━━ RECORDS FOR THE EXERCISE ━━

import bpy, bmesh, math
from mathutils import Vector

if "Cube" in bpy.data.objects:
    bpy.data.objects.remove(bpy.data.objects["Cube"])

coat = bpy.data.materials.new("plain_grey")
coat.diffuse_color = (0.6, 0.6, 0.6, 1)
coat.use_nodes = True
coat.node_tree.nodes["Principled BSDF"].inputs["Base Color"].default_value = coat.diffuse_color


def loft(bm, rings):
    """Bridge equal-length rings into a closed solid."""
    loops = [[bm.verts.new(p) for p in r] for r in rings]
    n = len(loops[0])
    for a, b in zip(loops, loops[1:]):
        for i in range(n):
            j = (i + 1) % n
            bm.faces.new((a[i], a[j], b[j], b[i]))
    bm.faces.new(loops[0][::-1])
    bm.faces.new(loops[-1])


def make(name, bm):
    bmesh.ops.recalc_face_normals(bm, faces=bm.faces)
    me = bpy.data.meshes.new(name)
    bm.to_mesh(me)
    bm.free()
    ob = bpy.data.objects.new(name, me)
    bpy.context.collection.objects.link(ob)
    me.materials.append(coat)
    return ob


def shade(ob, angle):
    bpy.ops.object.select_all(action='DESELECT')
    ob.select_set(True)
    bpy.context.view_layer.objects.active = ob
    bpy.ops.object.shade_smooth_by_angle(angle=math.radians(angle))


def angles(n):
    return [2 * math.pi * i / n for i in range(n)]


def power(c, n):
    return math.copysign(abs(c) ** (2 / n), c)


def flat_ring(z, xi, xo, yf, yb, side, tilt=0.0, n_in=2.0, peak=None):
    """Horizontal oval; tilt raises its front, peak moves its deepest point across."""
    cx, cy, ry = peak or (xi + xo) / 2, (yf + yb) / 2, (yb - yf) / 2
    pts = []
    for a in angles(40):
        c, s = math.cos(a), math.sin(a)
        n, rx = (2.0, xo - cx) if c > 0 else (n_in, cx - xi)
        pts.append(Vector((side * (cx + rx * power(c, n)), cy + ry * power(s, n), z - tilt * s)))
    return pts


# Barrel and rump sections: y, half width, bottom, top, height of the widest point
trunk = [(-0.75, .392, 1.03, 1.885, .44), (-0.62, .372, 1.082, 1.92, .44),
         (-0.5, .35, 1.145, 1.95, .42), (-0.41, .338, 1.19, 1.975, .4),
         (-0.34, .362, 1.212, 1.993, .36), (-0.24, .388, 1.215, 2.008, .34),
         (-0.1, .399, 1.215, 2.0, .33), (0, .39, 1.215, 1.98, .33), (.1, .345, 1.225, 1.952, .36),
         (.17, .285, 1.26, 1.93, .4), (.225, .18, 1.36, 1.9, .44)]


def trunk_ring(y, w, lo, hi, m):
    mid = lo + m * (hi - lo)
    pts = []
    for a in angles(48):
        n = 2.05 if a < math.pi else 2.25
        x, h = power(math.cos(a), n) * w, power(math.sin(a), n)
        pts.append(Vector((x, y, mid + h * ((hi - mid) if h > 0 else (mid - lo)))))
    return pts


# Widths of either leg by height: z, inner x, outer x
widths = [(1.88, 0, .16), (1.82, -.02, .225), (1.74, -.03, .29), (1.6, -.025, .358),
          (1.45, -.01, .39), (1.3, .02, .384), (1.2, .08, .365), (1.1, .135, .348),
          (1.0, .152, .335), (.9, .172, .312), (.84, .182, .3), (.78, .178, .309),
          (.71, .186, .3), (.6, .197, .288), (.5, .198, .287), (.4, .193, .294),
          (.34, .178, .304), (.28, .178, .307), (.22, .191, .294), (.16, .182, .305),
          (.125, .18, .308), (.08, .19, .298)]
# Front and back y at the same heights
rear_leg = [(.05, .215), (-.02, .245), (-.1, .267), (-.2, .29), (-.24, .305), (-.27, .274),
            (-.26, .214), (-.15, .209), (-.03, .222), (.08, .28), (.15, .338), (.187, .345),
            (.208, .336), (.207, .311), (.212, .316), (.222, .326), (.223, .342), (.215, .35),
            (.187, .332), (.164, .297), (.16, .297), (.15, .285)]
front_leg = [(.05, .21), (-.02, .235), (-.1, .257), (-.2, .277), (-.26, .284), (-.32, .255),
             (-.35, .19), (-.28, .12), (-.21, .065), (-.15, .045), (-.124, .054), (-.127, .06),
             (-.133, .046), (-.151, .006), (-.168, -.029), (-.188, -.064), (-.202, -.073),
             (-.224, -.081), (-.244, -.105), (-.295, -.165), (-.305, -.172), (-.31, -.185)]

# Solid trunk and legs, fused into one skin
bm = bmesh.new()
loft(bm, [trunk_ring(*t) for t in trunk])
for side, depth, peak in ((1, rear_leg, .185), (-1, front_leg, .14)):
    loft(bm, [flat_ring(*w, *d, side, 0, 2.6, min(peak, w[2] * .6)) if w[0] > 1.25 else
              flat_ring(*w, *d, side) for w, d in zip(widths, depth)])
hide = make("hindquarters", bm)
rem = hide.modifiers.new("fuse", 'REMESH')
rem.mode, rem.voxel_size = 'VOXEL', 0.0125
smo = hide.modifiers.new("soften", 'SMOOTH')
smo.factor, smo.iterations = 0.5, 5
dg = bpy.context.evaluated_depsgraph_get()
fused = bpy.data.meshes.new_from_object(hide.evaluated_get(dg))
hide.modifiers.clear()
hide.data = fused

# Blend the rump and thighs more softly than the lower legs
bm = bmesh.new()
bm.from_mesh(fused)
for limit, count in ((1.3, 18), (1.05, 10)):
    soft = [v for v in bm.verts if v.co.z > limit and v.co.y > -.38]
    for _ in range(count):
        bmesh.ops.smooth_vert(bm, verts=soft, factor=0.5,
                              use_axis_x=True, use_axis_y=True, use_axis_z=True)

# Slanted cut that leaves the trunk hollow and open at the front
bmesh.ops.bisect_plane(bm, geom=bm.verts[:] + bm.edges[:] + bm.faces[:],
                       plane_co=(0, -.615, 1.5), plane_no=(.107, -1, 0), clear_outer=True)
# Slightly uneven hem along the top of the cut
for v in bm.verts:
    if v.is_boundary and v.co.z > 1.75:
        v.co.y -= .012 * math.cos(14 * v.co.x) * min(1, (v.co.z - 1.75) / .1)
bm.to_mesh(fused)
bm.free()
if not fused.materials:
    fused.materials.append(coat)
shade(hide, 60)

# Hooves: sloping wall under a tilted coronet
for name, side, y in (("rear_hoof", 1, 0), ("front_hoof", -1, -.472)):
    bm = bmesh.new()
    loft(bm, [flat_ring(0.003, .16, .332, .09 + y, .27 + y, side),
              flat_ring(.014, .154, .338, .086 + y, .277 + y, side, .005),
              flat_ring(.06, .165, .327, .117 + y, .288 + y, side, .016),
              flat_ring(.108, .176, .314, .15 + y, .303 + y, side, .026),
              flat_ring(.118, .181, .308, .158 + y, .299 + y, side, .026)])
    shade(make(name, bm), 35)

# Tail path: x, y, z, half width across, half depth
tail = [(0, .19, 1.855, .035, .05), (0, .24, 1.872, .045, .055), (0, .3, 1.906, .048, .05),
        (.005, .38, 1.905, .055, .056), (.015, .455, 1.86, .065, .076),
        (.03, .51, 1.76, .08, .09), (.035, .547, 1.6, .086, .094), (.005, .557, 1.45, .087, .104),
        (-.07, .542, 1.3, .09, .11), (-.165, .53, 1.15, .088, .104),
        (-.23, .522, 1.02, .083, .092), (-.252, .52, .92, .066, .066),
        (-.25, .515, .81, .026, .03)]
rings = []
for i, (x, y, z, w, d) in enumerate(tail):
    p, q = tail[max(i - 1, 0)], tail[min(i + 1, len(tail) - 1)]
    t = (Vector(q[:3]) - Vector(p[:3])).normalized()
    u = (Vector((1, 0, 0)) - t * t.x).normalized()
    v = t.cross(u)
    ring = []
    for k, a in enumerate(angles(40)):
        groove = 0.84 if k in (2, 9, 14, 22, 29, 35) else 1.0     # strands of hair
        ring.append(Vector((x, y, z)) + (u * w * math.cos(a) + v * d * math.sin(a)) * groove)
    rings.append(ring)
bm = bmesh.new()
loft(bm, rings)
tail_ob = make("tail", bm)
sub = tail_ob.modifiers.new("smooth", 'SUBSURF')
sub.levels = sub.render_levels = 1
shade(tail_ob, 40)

━━━
━━ RECORDS FOR THE EXERCISE ━━

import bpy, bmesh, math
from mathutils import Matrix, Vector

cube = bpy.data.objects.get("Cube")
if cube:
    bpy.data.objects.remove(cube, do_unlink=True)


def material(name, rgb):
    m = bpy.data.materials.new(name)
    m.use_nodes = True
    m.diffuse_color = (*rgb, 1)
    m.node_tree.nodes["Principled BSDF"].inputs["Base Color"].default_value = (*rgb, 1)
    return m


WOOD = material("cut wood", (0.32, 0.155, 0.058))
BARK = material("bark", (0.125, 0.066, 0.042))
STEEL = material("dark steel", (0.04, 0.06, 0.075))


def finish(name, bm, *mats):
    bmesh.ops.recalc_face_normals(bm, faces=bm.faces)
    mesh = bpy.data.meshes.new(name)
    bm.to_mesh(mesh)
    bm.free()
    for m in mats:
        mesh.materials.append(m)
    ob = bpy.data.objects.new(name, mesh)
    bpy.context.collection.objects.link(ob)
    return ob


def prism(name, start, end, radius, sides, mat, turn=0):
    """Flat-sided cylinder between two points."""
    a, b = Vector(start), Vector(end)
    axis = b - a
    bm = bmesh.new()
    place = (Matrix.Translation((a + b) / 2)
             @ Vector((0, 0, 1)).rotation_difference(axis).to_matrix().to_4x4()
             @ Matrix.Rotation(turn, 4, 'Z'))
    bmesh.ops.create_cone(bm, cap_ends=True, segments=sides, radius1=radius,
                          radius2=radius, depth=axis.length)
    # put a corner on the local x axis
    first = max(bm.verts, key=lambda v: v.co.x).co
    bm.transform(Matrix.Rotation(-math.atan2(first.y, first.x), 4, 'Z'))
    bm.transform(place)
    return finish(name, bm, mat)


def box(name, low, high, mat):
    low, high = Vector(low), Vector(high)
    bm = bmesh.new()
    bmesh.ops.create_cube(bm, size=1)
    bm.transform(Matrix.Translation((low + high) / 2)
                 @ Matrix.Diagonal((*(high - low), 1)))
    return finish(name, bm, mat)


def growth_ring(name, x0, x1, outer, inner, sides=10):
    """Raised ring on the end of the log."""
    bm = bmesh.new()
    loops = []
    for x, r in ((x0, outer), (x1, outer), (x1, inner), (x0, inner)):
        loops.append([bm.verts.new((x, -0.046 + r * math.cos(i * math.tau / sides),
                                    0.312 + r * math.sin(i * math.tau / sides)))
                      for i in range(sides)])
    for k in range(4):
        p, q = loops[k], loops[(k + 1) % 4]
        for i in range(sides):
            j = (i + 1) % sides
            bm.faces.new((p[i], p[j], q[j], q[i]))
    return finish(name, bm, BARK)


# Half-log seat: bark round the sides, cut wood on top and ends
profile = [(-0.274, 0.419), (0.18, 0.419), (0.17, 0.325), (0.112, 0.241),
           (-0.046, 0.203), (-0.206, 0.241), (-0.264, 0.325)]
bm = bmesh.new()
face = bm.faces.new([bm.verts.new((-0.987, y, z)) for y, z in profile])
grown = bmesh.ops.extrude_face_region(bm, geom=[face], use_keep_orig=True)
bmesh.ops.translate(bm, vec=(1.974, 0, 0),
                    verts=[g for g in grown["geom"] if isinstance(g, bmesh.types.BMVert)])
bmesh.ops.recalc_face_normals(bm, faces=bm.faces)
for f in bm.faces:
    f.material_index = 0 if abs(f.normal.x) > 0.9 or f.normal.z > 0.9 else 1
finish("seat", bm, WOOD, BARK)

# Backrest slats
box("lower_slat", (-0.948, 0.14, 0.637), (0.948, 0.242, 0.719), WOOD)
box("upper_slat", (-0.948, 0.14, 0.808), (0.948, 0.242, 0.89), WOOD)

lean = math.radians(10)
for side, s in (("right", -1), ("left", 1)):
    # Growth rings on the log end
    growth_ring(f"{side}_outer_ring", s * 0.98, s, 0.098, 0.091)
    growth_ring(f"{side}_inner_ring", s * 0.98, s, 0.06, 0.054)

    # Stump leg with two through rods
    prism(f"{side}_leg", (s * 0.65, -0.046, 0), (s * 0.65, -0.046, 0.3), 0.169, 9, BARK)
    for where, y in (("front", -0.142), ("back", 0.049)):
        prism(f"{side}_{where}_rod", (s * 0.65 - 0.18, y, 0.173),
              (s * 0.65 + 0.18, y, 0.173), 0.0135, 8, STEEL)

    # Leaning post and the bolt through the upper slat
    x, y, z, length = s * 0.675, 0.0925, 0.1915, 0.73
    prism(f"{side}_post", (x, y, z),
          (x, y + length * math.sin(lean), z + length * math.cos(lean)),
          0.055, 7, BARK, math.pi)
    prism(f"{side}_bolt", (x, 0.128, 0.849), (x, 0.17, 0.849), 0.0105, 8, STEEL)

━━━

TO DO:
From the listing above, copy out each line where the word "hide" appears.

ANSWER TO THIS TASK:
hide = make("hindquarters", bm)
rem = hide.modifiers.new("fuse", 'REMESH')
smo = hide.modifiers.new("soften", 'SMOOTH')
fused = bpy.data.meshes.new_from_object(hide.evaluated_get(dg))
hide.modifiers.clear()
hide.data = fused
shade(hide, 60)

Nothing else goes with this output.